Hi guys, we are currently sale agreed on a property and have just had the survey completed. One of the issues raised is that the house is in an area of high radon. From what I can see online, the test for radon needs to be carried out over three months so it's not really possible to get it done in advance of the purchase. A few people have told me anecdotely that it's quite a big job to retrospectively get barriers in place from the gas, but looking at the EPA website, it seems all that is required is a radon sump which isn't a big expense. Am I right in thinking that all that is required is a radon sump or would more invasive works be required?
What's the ground-floor construction type? Poured concrete or raised wooden floor? Also what age is the house?
They are poured concrete. The original part of the house is about 100 years old, there is a newer extension maybe 30 years old. No evidence of radon barrier

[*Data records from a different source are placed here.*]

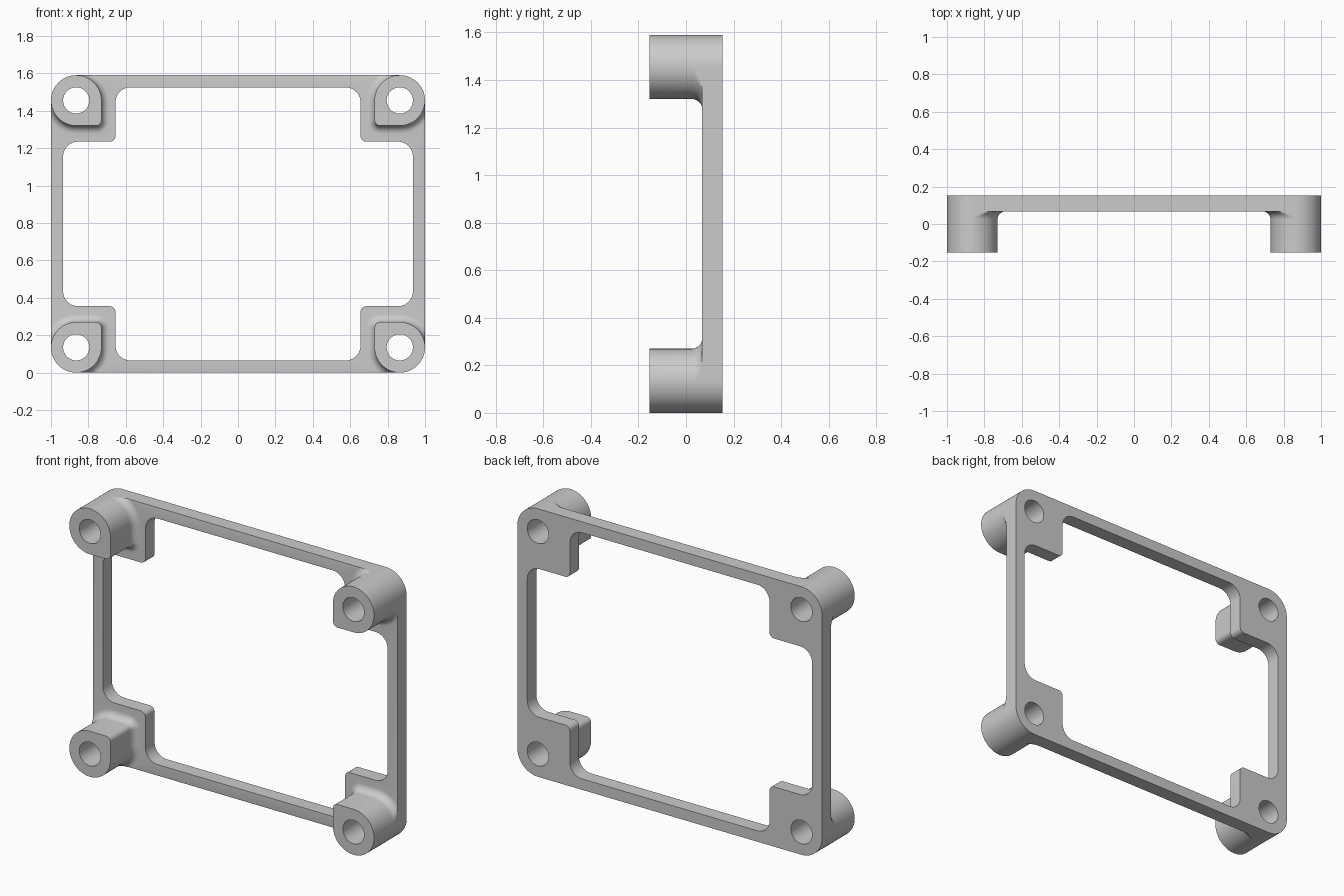
import bpy, bmesh
from math import cos, sin, radians

if "Cube" in bpy.data.objects:
    bpy.data.objects.remove(bpy.data.objects["Cube"])

R, HOLE, FIL = 0.135, 0.07, 0.043            # boss, hole and fillet radii
Y_BOSS, Y_FRONT, Y_BACK = -0.153, 0.068, 0.153
CX, CZ, ZC = 1 - R, 0.795 - R, 0.795         # boss centres, frame mid height
CORNERS = [(1, 1), (-1, 1), (-1, -1), (1, -1)]
STEP = 5

bm = bmesh.new()
cache = {}


def arc(cu, cv, r, a0, a1, step=STEP):
    n = round(abs(a1 - a0) / step)
    angles = [radians(a0 + (a1 - a0) * i / n) for i in range(n + 1)]
    return [(cu + r * cos(a), cv + r * sin(a)) for a in angles]


def boss_outline(off):
    """Round boss with one squared inner corner, grown by off but kept inside the frame edge."""
    k = 0.03
    pts = arc(0, 0, R, 0, 90)
    pts += arc(0, 0, R + off, 90, 180)[1:]
    pts += arc(k - R, k - R, k + off, 180, 270, 10)
    pts += arc(0, 0, R + off, 270, 360)[:-1]
    return [(min(u, R), min(v, R)) for u, v in pts]


def verts(points, y):
    out = []
    for x, z in points:
        key = (round(x, 5), round(y, 5), round(z, 5))
        if key not in cache:
            cache[key] = bm.verts.new(key)
        out.append(cache[key])
    return out


def bridge(a, b):
    for i in range(len(a)):
        j = (i + 1) % len(a)
        bm.faces.new((a[i], a[j], b[j], b[i]))


def fill(loops, ny):
    edges = []
    for lp in loops:
        for a, b in zip(lp, lp[1:] + lp[:1]):
            edges.append(bm.edges.get((a, b)) or bm.edges.new((a, b)))
    bmesh.ops.triangle_fill(bm, edges=edges, use_beauty=True, normal=(0, ny, 0))


def place(pts, s, cx=CX, cz=CZ):
    """Mirror quarter-frame points into one corner."""
    return [(s[0] * (cx + u), ZC + s[1] * (cz + v)) for u, v in pts]


def around(quarter):
    """Repeat a quarter path over all four corners as one closed loop."""
    out = []
    for s in CORNERS:
        pts = place(quarter, s, 0, 0)
        out += pts if s[0] * s[1] > 0 else pts[::-1]
    return out


# Quarter paths: fillet foot, outer edge, and window with corner tab
foot = boss_outline(FIL)
iv = max(i for i, p in enumerate(foot) if p[1] > R - 1e-6)
iu = min(i for i, p in enumerate(foot) if i > iv and p[0] > R - 1e-6)
outer_q = [(CX + u, CZ + v) for u, v in foot[iu:] + foot[:iv + 1]]
front_q = [(CX + u, CZ + v) for u, v in foot[iv:iu + 1][::-1]]
inner_q = (arc(0.855, 0.36, 0.08, 0, 90) + arc(0.685, 0.47, 0.03, 270, 180, 10)
           + arc(0.575, 0.65, 0.08, 0, 90))

# Corner bosses with filleted base and through hole
back_holes = []
for s in CORNERS:
    rings = [verts(place(boss_outline(0), s), Y_BOSS)]
    for i in range(9):
        t = radians(90 * i / 8)
        rings.append(verts(place(boss_outline(FIL * (1 - cos(t))), s),
                           Y_FRONT - FIL + FIL * sin(t)))
    for a, b in zip(rings, rings[1:]):
        bridge(a, b)
    circle = place(arc(0, 0, HOLE, 0, 360)[:-1], s)
    h0, h1 = verts(circle, Y_BOSS), verts(circle, Y_BACK)
    bridge(h0, h1)
    fill([rings[0], h0], -1)
    back_holes.append(h1)

# Frame plate: outer wall, window wall, front and back faces
outer, inner = around(outer_q), around(inner_q)
outer_b, inner_f, inner_b = verts(outer, Y_BACK), verts(inner, Y_FRONT), verts(inner, Y_BACK)
bridge(verts(outer, Y_FRONT), outer_b)
bridge(inner_f, inner_b)
fill([verts(around(front_q), Y_FRONT), inner_f], -1)
fill([outer_b, inner_b] + back_holes, 1)

bmesh.ops.recalc_face_normals(bm, faces=bm.faces[:])
mesh = bpy.data.meshes.new("mounting_frame")
bm.to_mesh(mesh)
bm.free()
frame = bpy.data.objects.new("mounting_frame", mesh)
bpy.context.collection.objects.link(frame)
bpy.context.view_layer.objects.active = frame
frame.select_set(True)
bpy.ops.object.shade_smooth_by_angle(angle=radians(30))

I did this to about 15 different schools about 10-15 years ago. You dig a hole and trench to an outside wall. Then put in a sump and outside pipe and backfill the concrete. The Radon gas gathers in the sump as radon is a heavy gas. You put a little extractor fan on the pipe outside to suck out the radon. It's very similar to the extractor fans you have in toilets. That's all. Very easy. You can put thought into where you'll have the sump and trench. For example if you've a room with a carpet it's very easy to lift up the carpet and dig the hole and trench or do it in an area of laminate timber that's easy to lift and reinstate. Otherwise pick an area where you were intending to replace the floor covering soon. Don't pick an area that you've recently laid a new tiled floor for example. I can't remember the rules exactly but think the sump will cover an area 7.5 meters radius from where you place it. Something like that so keep it central ish in the house or you'll need two.

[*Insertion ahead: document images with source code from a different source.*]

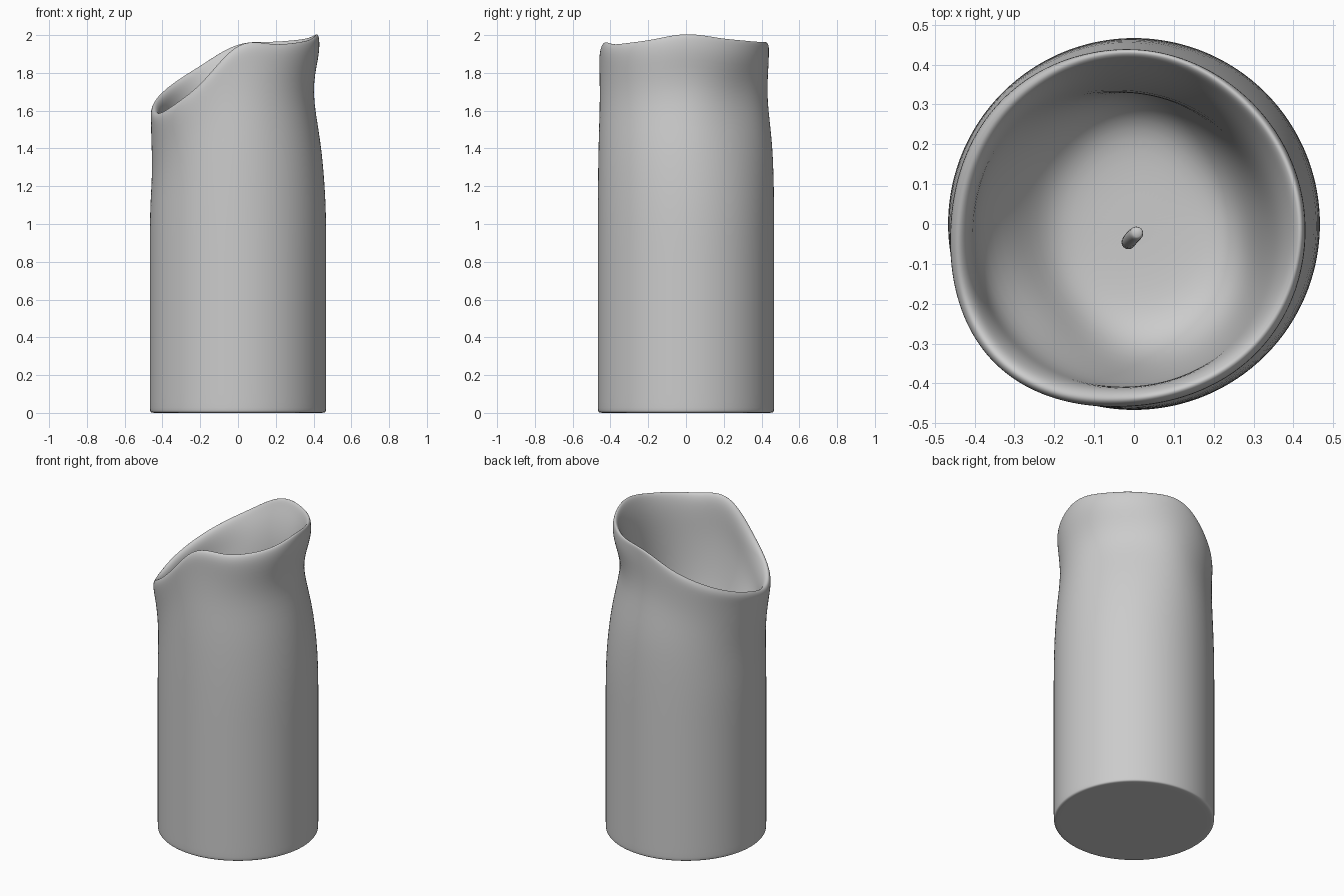
import bpy
import bmesh
from math import sin, cos, tau, floor

cube = bpy.data.objects.get("Cube")
if cube:
    bpy.data.objects.remove(cube, do_unlink=True)


def material(name, color):
    mat = bpy.data.materials.new(name)
    mat.use_nodes = True
    mat.diffuse_color = color
    mat.node_tree.nodes["Principled BSDF"].inputs["Base Color"].default_value = color
    return mat


def around(values, turn):
    """Smooth periodic interpolation of values spaced evenly round the body."""
    n = len(values)
    f = turn * n
    i = floor(f)
    t = f - i
    a, b, c, d = (values[(i + k) % n] for k in (-1, 0, 1, 2))
    return b + 0.5 * t * (c - a + t * (2*a - 5*b + 4*c - d + t * (3*(b - c) + d - a)))


def finish(name, bm, mat, levels):
    bmesh.ops.recalc_face_normals(bm, faces=bm.faces)
    mesh = bpy.data.meshes.new(name)
    bm.to_mesh(mesh)
    bm.free()
    mesh.materials.append(mat)
    mesh.shade_smooth()
    obj = bpy.data.objects.new(name, mesh)
    bpy.context.collection.objects.link(obj)
    sub = obj.modifiers.new("Smooth", 'SUBSURF')
    sub.levels = sub.render_levels = levels
    return obj


def loft(bm, rings):
    """Skin closed rings of points and close both ends."""
    rows = [[bm.verts.new(p) for p in ring] for ring in rings]
    n = len(rows[0])
    for low, high in zip(rows, rows[1:]):
        for i in range(n):
            j = (i + 1) % n
            bm.faces.new((low[i], low[j], high[j], high[i]))
    bm.faces.new(rows[0])
    bm.faces.new(rows[-1])


# Melted shape, listed counter-clockwise from +x
R = 0.468
RIM_Z = (2.01, 1.985, 1.97, 1.955, 1.83, 1.72, 1.635, 1.59, 1.71, 1.95, 1.955, 1.975)
RIM_R = (.425, .42, .44, .44, .445, .485, .445, .435)
FLARE = (.43, .425, .437, .455, .46, .495, .457, .447)
NECK = (.385, .365, .425, .45, .46, .475, .455, .425)
SHOULDER = (.44, .435, .462, .46, .453, .465, .465, .455)
INNER_NECK = (.34, .32, .32, .38, .40, .41, .41, .38)
INNER_LOW = (.30, .31, .34, .33, .31, .31, .36, .35)
FLOOR_R = (.25, .24, .27, .24, .22, .24, .28, .28)
FLOOR_Z = 1.15


def profile(turn):
    rim_z, rim = around(RIM_Z, turn), around(RIM_R, turn)
    inner_neck, low = around(INNER_NECK, turn), around(INNER_LOW, turn)
    flat = around(FLOOR_R, turn)
    at = lambda t: 1 + (rim_z - 1) * t
    return [
        (R * 0.9, 0), (R * 0.975, 0), (R, 0.006), (R, 0.03), (R, 0.5), (R, 0.85), (R, at(0.12)),
        (around(SHOULDER, turn), at(0.45)), (around(NECK, turn), at(0.7)),
        (around(FLARE, turn), at(0.88)), (around(FLARE, turn) + 0.003, at(0.96)),
        (rim, rim_z), (rim - 0.018, rim_z - 0.006), (rim - 0.035, at(0.95)),
        ((rim + inner_neck) / 2 - 0.02, at(0.85)), (inner_neck, at(0.66)),
        (low, FLOOR_Z + 0.14), (flat, FLOOR_Z + 0.02),
        (flat * 0.6, FLOOR_Z), (flat * 0.1, FLOOR_Z)]


# Candle body with a hollowed top
SEGMENTS = 48
wax = material("grey wax", (0.6, 0.6, 0.6, 1))
columns = [profile(i / SEGMENTS) for i in range(SEGMENTS)]
rings = []
for row in zip(*columns):
    rings.append([(r * cos(tau * i / SEGMENTS), r * sin(tau * i / SEGMENTS), z)
                  for i, (r, z) in enumerate(row)])
bm = bmesh.new()
loft(bm, rings)
finish("candle_body", bm, wax, 2)

# Short leaning wick
bm = bmesh.new()
path = [(-.015, -.048, FLOOR_Z - .03, .019), (-.013, -.044, FLOOR_Z + .06, .019),
        (-.004, -.032, FLOOR_Z + .14, .019), (.008, -.022, FLOOR_Z + .2, .019),
        (.008, -.022, FLOOR_Z + .206, .012)]
loft(bm, [[(x + r * cos(tau * i / 12), y + r * sin(tau * i / 12), z) for i in range(12)]
          for x, y, z, r in path])
finish("wick", bm, wax, 1)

The way more intrusive way would be to rip up the whole floor everywhere. Dig down and then put in a new radon barrier over the whole house and then backfill the concrete. This is a massive costly amount of work.